I think the right answer is a blend of several here:
1. Talk to your boss about this
Solicit your boss's advice on how to approach this. She may have relevant information and experience that can help here, and you want her awareness and support as you lean into the situation. You don't say if she's responded to any of these cc'd notes; if she has, you may want to talk about why, and whether she should instead work with you to provide a response through you rather than rewarding these informal escalations.
2. Talk to the employee about their behavior
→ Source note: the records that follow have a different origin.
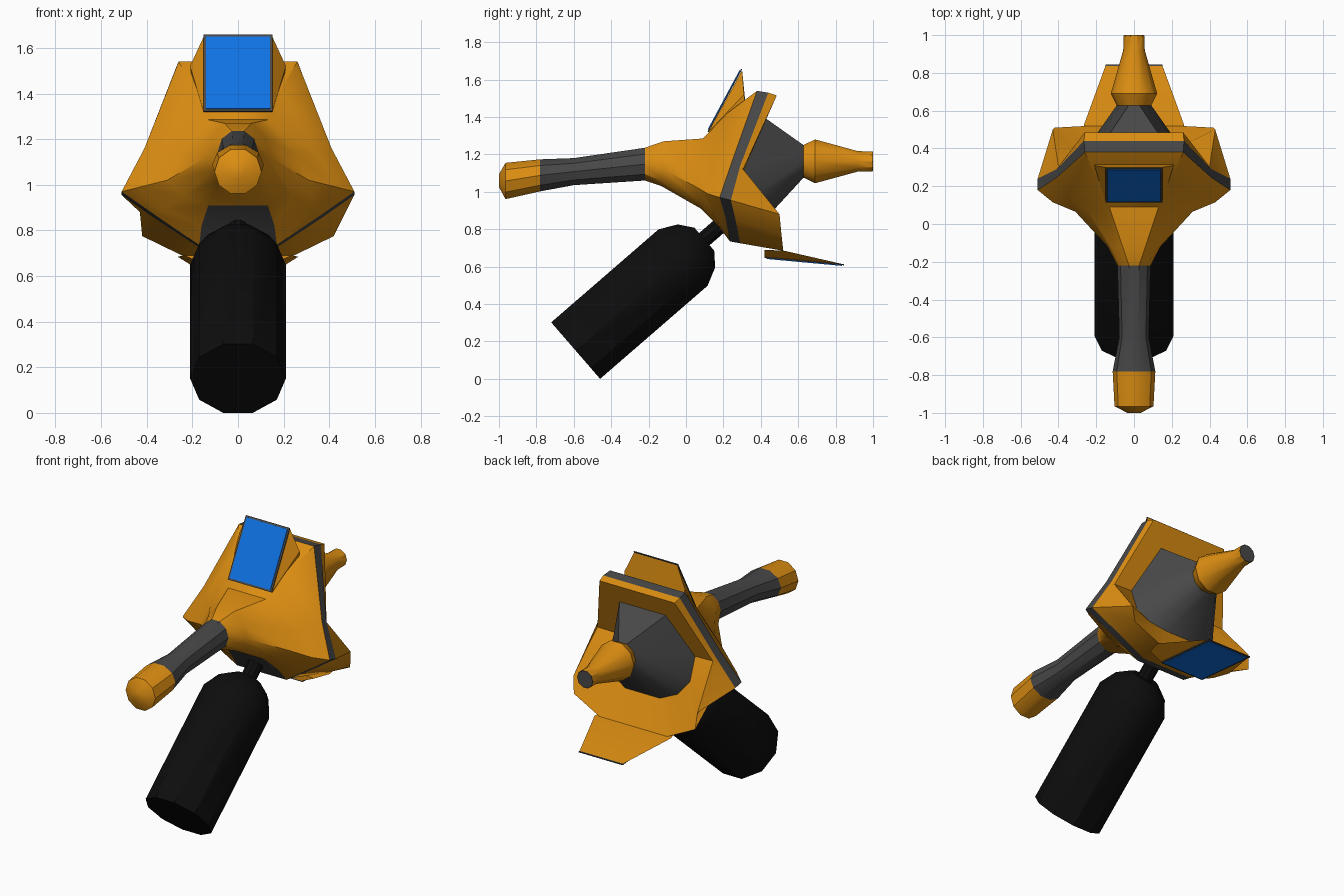
import bpy, bmesh, math
from mathutils import Vector

if "Cube" in bpy.data.objects:
    bpy.data.objects.remove(bpy.data.objects["Cube"])


def material(name, rgb):
    m = bpy.data.materials.new(name)
    m.diffuse_color = (*rgb, 1)
    m.use_nodes = True
    m.node_tree.nodes["Principled BSDF"].inputs["Base Color"].default_value = m.diffuse_color
    return m


ORANGE = material("orange", (0.72, 0.27, 0.006))
GREY = material("dark_grey", (0.065, 0.065, 0.065))
BLACK = material("black", (0.004, 0.004, 0.004))
BLUE = material("blue", (0.005, 0.17, 0.78))


def finish(name, bm, mats, angle=35):
    me = bpy.data.meshes.new(name)
    bm.to_mesh(me)
    bm.free()
    for m in mats:
        me.materials.append(m)
    ob = bpy.data.objects.new(name, me)
    bpy.context.collection.objects.link(ob)
    bpy.ops.object.select_all(action='DESELECT')
    ob.select_set(True)
    bpy.context.view_layer.objects.active = ob
    bpy.ops.object.shade_smooth_by_angle(angle=math.radians(angle))
    return ob


def mirror_ring(half):
    """Right half, top to bottom, completed with its mirror image."""
    return half + [(-x, y, z) for x, y, z in reversed(half)]


def round_ring(y, z, rx, rz=None):
    """Ten-sided ring facing along y."""
    rz = rz or rx
    angles = [math.radians(18 + 36 * i) for i in range(10)]
    return [(rx * math.sin(a), y, z + rz * math.cos(a)) for a in angles]


def loft(name, rings, mats, start=False, end=False, patch=()):
    """Skin rings front to back; patch lists (ring, side) faces using material 1."""
    bm = bmesh.new()
    vs = [[bm.verts.new(p) for p in r] for r in rings]
    n = len(vs[0])
    for k in range(len(vs) - 1):
        for i in range(n):
            j = (i + 1) % n
            f = bm.faces.new((vs[k][i], vs[k][j], vs[k + 1][j], vs[k + 1][i]))
            f.material_index = 1 if (k, i) in patch else 0
    if start:
        bm.faces.new(vs[0][::-1])
    if end:
        bm.faces.new(vs[-1])
    return finish(name, bm, mats)


def hull(name, half, mat):
    """Convex block from right-hand points and their mirror images."""
    bm = bmesh.new()
    vs = [bm.verts.new((s * x, y, z)) for x, y, z in half for s in (1, -1)]
    bmesh.ops.convex_hull(bm, input=vs)
    bmesh.ops.recalc_face_normals(bm, faces=bm.faces)
    return finish(name, bm, [mat], 20)


def panel(name, lo, hi, half_width, normal):
    """Dark frame with a blue pane lying between two (y, z) edges."""
    lo, hi, nrm = Vector((0, *lo)), Vector((0, *hi)), Vector((0, *normal)).normalized()
    d = (hi - lo).normalized()
    for part, inset, mat, t in (("frame", 0, GREY, 0.006), ("pane", 0.011, BLUE, 0.010)):
        pts = []
        for p in (lo + d * inset, hi - d * inset):
            for h in (0, t):
                q = p + nrm * h
                pts.append((half_width - inset, q.y, q.z))
        hull(name + "_" + part, pts, mat)


# Body shell, stripe, rear rim and recess share matching ten-point rings
neck = round_ring(-0.22, 1.148, 0.088, 0.092)
collar = mirror_ring([(.06, -.12, 1.27), (.12, -.12, 1.2), (.14, -.12, 1.12),
                      (.12, -.13, 1.06), (.07, -.13, 1.03)])
chest = mirror_ring([(.13, .09, 1.285), (.25, .08, 1.14), (.31, .065, 1.02),
                     (.24, .07, .95), (.13, .08, .91)])
flare = mirror_ring([(.19, .22, 1.42), (.35, .14, 1.13), (.43, .115, .99),
                     (.33, .14, .89), (.16, .17, .82)])
stripe_front = mirror_ring([(.26, .38, 1.54), (.41, .245, 1.16), (.51, .18, .97),
                            (.36, .21, .865), (.17, .235, .735)])
stripe_back = mirror_ring([(.265, .44, 1.53), (.41, .29, 1.14), (.51, .24, .955),
                           (.36, .265, .85), (.17, .29, .725)])
rim_back = mirror_ring([(.26, .485, 1.515), (.40, .305, 1.12), (.43, .50, .88),
                        (.42, .51, .775), (.235, .52, .685)])
recess = mirror_ring([(.16, .43, 1.39), (.28, .31, 1.12), (.28, .36, .98),
                      (.22, .40, .90), (.12, .43, .86)])
loft("body_shell", [neck, collar, chest, flare, stripe_front], [ORANGE, GREY],
     patch=((2, 4), (3, 4)))
loft("body_stripe", [stripe_front, stripe_back], [GREY])
loft("rear_rim", [stripe_back, rim_back, recess], [ORANGE])
loft("rear_cone", [recess, round_ring(.63, 1.163, .09)], [GREY])

# Rear nozzle
loft("rear_nozzle", [round_ring(.625, 1.163, .09), round_ring(.69, 1.163, .123),
                     round_ring(.92, 1.163, .057), round_ring(.998, 1.163, .056)], [ORANGE])
loft("nozzle_cap", [round_ring(.97, 1.163, .054), round_ring(1.0, 1.163, .054)],
     [GREY], end=True)

# Front barrel and tip
barrel_end = round_ring(-.78, 1.088, .113, .09)
loft("barrel", [barrel_end, round_ring(-.6, 1.108, .078, .076), neck], [GREY])
loft("barrel_tip", [round_ring(-1.0, 1.06, .035), round_ring(-.965, 1.058, .103, .102),
                    barrel_end], [ORANGE], start=True)

# Screen housing on top and fin underneath, each with a blue panel
hull("screen_housing", [(.15, .12, 1.32), (.15, .30, 1.65), (.21, .31, 1.52),
                        (.15, .20, 1.29), (.2, .32, 1.45)], ORANGE)
panel("screen", (.12, 1.32), (.30, 1.655), .152, (-.335, .18))
hull("lower_fin", [(.15, .42, .652), (.15, .84, .613), (.265, .525, .685),
                   (.235, .42, .69)], ORANGE)
panel("lower_fin", (.42, .652), (.845, .613), .152, (-.039, -.425))

# Bottle slung below, tilted up into the body
bottle = loft("bottle", [round_ring(0, 0, .21), round_ring(.76, 0, .21),
                         round_ring(.855, 0, .16), round_ring(.91, 0, .085)],
              [BLACK], start=True, end=True)
stem = loft("bottle_stem", [round_ring(.88, 0, .045), round_ring(1.12, 0, .045)],
            [BLACK], start=True, end=True)
for ob in (bottle, stem):
    ob.location = (0, -.59, .151)
    ob.rotation_euler.x = math.radians(40.9)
I like to use a "Facts, Impressions, Feelings, and Outcomes" framework for this kind of conversation. It reminds me that, while I may think I know what someone else is thinking, I'm just guessing; the only things that are concrete are behaviors, and that's what we're looking to change here. Walking through this framework forces me to be sure I've got a clear understanding, and that I know what outcomes I'm seeking.
Facts: clear, objective truths. "Sometimes you choose to add my boss to your replies to my email."
Impressions: what you're inferring from the facts. "It seems like you do this when we disagree."
Feelings: how this makes you feel. "When you do that, I don't understand why you've done it. I'm concerned that you're appealing to my boss rather than talking to me."
Outcomes: what you'd like to see happen. "The next time you feel like you want to do this, would you come see me instead? I'd like us to discuss it directly. If we agree that we should escalate it, I'd like us to do that together."
Splitting it up like this, and in this order, gives you the opportunity to understand better each step of the conversation. For example, maybe there's a different pattern you're not seeing ("No, I copy your boss on Thursdays. It just happens that you and I disagree more often on Thursdays"), and understanding that changes your understanding of the situation, your feelings about it, and maybe even the outcome you want.
Finally, if you don't have regular one-on-ones with your team, I'd highly recommend it. They provide exactly the venue for your team to talk about concerns like this, and for you to invest in your relationship with them ... which starts the virtuous cycle where they actively want to talk to you in moments like these.